=== SOURCE MATERIAL ===
== Segment start ==
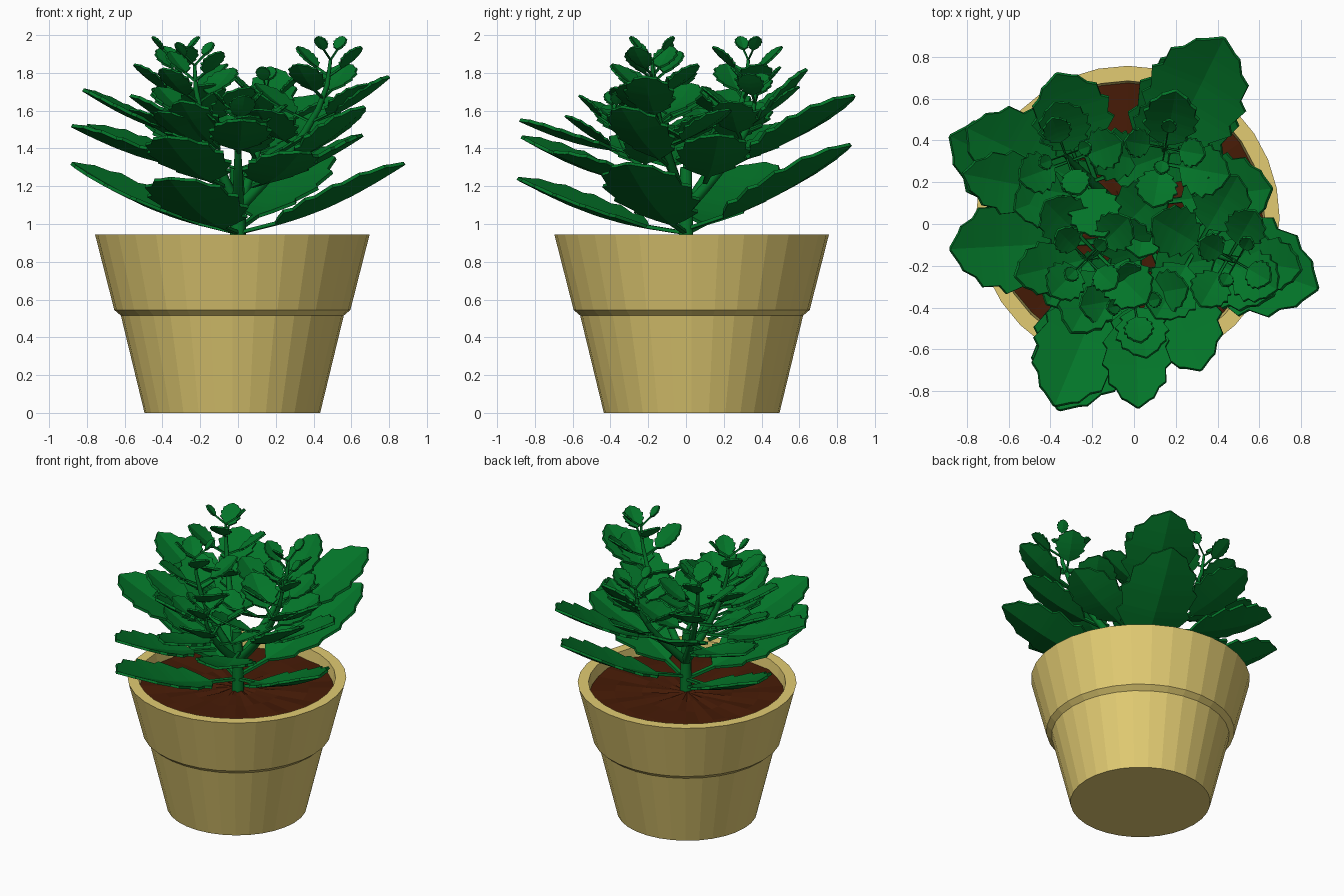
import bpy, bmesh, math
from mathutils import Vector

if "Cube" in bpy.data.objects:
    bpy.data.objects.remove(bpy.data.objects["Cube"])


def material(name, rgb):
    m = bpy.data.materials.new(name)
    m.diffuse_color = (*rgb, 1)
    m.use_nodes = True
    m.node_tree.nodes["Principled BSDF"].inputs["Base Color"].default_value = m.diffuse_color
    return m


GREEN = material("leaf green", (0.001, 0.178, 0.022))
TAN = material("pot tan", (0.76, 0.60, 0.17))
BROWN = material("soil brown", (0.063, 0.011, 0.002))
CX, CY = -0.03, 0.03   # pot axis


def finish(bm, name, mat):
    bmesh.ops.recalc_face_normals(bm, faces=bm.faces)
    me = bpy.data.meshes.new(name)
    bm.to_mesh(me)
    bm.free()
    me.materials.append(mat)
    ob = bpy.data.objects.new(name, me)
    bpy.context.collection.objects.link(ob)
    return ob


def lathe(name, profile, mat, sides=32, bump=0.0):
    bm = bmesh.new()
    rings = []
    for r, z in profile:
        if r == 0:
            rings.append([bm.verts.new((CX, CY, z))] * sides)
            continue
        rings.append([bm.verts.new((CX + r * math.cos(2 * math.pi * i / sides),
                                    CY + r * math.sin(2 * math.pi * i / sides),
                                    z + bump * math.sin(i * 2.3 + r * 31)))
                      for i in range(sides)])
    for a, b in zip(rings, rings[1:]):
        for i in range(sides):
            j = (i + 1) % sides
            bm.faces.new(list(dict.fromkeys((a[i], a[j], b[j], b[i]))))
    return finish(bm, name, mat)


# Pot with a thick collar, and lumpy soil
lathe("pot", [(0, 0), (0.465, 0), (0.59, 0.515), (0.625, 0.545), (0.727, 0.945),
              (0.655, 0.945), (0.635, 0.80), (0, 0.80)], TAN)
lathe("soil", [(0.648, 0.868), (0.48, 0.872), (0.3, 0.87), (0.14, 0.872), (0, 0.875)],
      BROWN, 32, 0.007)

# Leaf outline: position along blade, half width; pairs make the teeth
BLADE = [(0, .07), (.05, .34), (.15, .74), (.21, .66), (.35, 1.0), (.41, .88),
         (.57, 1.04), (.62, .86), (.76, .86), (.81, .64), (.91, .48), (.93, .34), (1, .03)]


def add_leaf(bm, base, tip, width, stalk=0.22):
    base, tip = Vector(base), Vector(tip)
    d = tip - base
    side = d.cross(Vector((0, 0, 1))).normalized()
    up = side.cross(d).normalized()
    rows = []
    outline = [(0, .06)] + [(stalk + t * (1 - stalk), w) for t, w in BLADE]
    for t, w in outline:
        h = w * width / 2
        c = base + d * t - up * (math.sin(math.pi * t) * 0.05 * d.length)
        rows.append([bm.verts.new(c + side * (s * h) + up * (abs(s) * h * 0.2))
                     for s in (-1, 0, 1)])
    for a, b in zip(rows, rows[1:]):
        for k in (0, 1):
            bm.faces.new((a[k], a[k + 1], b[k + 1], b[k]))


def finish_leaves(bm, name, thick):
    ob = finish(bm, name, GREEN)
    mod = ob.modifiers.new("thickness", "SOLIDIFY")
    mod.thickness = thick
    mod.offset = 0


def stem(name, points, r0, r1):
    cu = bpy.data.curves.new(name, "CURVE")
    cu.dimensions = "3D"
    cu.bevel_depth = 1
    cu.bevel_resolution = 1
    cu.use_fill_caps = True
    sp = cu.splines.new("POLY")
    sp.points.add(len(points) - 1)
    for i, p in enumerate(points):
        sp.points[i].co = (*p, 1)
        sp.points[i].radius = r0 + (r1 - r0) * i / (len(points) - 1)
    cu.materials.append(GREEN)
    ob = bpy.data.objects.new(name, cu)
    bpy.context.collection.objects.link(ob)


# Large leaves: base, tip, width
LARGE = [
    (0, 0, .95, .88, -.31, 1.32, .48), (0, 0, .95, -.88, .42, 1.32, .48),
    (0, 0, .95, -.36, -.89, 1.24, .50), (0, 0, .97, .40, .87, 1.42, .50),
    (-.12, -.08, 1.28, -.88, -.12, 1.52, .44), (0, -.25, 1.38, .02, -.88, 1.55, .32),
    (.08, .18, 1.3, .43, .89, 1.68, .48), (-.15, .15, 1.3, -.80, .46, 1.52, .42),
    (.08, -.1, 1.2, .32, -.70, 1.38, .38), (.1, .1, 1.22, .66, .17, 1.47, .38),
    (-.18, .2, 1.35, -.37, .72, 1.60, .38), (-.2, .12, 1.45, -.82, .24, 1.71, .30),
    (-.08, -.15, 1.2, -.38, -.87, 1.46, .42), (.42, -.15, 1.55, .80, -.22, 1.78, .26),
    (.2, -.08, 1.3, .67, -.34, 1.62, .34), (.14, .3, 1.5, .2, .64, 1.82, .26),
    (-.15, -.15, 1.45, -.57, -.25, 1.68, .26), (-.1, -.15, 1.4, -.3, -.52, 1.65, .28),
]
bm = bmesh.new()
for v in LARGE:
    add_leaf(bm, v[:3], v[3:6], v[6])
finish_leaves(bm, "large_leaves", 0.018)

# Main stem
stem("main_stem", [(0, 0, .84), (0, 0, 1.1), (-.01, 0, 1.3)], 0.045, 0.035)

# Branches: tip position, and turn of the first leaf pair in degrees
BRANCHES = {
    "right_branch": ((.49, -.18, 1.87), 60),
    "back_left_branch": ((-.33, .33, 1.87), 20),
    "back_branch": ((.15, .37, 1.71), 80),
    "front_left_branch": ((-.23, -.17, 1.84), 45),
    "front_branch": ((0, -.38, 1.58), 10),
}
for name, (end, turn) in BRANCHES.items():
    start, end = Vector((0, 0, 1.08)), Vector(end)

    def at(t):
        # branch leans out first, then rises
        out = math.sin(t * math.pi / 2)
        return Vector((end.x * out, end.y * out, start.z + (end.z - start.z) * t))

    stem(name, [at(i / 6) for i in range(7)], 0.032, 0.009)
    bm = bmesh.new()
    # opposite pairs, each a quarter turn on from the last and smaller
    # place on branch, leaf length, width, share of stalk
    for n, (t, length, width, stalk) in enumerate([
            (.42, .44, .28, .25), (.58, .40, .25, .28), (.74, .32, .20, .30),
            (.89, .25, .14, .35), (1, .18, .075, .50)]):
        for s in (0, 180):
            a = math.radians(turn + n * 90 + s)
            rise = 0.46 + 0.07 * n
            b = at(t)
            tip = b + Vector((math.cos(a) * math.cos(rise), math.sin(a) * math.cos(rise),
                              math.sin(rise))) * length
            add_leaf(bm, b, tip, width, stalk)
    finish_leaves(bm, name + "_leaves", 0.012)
== Segment end ==
== Segment start ==
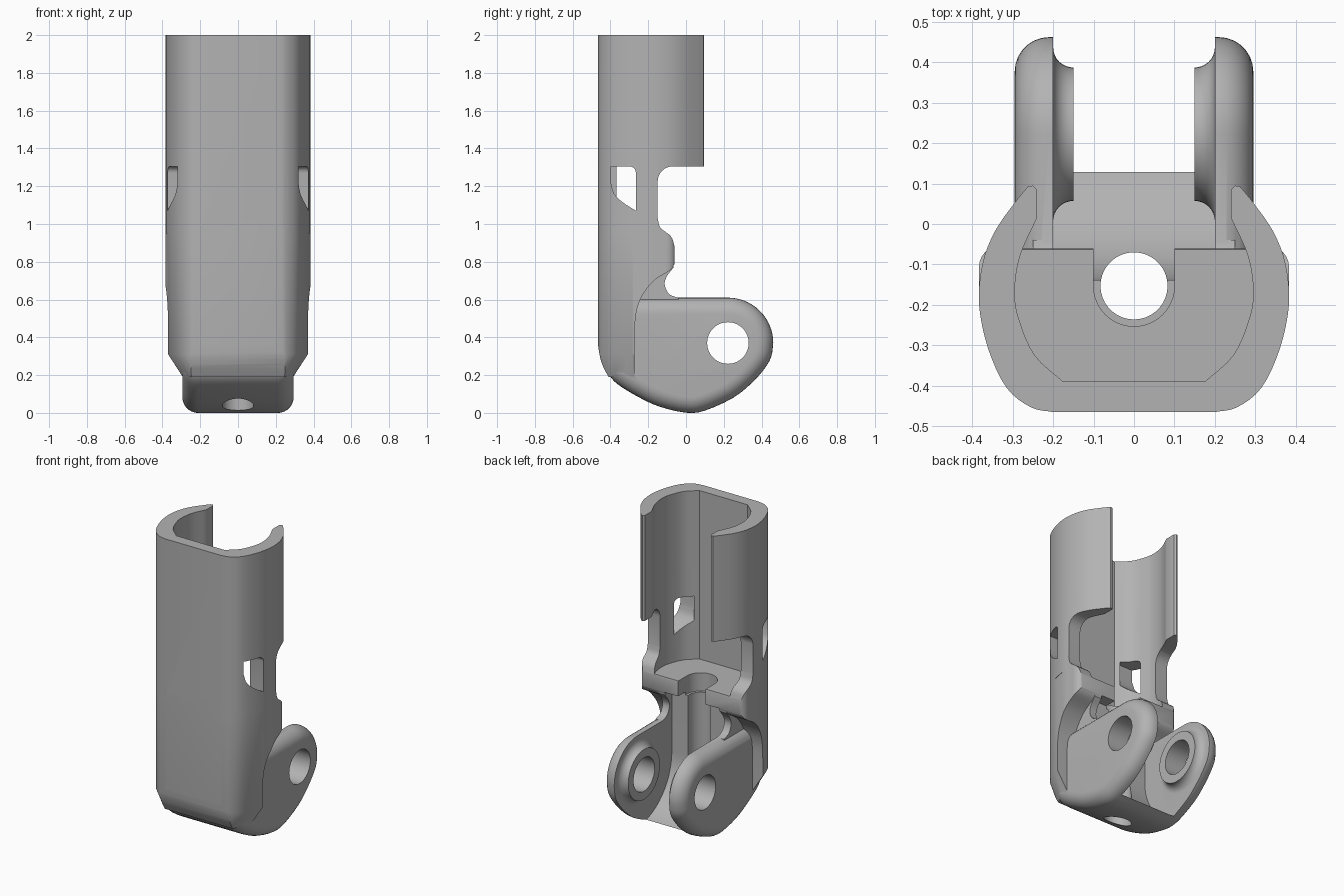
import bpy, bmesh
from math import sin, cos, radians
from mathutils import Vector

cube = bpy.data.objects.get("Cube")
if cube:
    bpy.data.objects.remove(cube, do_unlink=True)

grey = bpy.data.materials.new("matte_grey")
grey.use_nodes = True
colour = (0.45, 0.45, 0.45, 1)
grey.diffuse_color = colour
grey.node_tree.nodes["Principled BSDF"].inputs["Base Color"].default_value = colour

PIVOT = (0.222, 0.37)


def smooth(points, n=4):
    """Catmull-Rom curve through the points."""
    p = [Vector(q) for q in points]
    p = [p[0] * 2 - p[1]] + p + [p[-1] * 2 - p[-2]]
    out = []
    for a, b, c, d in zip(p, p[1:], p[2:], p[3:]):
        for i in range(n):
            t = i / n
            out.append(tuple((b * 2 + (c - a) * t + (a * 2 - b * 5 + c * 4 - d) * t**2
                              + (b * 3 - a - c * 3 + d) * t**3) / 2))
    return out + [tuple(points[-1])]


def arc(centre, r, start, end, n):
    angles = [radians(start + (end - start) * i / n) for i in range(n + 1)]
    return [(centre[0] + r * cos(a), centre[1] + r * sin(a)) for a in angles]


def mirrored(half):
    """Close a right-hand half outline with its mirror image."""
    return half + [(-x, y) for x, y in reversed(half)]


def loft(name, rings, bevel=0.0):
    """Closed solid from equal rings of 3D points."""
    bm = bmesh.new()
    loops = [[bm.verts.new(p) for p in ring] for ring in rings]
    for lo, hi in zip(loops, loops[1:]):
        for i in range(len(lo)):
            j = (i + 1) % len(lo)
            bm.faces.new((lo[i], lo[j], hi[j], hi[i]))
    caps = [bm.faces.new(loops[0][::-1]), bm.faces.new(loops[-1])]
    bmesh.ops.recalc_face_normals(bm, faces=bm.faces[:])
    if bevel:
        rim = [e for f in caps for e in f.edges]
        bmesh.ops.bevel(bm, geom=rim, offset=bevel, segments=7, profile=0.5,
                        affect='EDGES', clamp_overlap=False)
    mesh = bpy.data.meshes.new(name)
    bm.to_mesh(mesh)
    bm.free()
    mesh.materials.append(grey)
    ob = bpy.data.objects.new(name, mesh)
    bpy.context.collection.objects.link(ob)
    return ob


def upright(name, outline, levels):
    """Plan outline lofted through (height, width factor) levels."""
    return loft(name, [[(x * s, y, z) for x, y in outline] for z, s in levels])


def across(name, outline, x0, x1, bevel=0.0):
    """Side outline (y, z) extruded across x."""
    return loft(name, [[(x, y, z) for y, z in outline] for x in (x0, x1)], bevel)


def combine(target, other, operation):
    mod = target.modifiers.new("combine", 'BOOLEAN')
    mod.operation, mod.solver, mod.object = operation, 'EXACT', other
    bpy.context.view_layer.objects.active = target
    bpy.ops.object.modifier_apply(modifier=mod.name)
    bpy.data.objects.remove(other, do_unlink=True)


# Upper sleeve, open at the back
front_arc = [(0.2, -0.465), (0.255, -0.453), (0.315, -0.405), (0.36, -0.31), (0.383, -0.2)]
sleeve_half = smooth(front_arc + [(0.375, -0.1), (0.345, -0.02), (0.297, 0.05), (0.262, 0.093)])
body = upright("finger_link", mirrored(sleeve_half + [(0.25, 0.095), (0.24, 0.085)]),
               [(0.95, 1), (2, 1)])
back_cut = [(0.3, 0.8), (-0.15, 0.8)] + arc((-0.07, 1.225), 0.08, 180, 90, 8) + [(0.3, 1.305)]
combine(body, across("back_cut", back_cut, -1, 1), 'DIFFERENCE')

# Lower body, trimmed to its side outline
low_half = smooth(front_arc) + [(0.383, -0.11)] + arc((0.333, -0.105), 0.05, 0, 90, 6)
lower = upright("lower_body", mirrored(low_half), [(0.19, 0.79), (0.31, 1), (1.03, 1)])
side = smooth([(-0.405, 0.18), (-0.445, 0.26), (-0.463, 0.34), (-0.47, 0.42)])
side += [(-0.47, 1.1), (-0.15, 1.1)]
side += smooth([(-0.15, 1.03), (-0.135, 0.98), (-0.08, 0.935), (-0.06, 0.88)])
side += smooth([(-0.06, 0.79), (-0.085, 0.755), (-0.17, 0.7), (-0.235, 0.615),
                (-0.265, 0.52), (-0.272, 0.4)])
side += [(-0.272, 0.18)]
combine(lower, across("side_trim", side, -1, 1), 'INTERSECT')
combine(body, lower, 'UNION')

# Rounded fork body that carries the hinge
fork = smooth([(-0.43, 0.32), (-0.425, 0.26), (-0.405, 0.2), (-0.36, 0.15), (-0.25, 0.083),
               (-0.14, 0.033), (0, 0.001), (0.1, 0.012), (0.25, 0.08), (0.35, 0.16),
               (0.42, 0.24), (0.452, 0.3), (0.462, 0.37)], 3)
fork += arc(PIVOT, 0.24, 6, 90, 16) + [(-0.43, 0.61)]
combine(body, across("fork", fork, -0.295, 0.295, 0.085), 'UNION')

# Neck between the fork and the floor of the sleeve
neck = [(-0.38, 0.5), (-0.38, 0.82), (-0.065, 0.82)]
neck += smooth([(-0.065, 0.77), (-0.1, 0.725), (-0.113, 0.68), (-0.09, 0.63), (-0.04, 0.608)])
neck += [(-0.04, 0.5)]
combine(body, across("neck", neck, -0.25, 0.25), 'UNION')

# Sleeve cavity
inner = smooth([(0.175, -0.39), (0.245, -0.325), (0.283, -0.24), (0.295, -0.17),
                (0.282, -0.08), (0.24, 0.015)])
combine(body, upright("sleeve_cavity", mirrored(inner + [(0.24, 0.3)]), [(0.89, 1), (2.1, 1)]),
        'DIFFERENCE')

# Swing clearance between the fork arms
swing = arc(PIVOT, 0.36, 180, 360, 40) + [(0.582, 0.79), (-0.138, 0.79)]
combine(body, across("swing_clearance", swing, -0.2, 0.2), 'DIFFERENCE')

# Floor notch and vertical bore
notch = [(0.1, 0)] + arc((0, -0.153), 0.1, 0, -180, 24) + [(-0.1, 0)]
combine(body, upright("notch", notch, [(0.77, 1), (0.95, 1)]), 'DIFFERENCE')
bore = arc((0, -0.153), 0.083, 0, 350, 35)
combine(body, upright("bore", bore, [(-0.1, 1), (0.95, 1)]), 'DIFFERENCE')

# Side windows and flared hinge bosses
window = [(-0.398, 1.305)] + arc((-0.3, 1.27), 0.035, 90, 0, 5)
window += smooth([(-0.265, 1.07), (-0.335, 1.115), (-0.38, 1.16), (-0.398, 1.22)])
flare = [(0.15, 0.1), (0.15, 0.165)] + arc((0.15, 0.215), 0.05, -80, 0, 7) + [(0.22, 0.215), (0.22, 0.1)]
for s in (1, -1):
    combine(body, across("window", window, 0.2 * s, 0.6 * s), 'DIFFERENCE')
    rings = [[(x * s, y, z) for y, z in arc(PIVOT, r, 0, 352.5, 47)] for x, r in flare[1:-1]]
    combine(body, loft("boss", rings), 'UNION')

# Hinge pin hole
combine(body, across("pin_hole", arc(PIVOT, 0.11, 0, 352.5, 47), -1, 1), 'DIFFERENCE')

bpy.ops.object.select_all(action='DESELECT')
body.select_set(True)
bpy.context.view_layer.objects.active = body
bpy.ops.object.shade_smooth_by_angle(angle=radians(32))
== Segment end ==
=== ABOUT THIS TASK ===
What lines in the data hold the word "points"? Return them.

=== OUTPUT FOR THIS EXERCISE ===
def stem(name, points, r0, r1):
    sp.points.add(len(points) - 1)
    for i, p in enumerate(points):
        sp.points[i].co = (*p, 1)
        sp.points[i].radius = r0 + (r1 - r0) * i / (len(points) - 1)
def smooth(points, n=4):
    """Catmull-Rom curve through the points."""
    p = [Vector(q) for q in points]
    return out + [tuple(points[-1])]
    """Closed solid from equal rings of 3D points."""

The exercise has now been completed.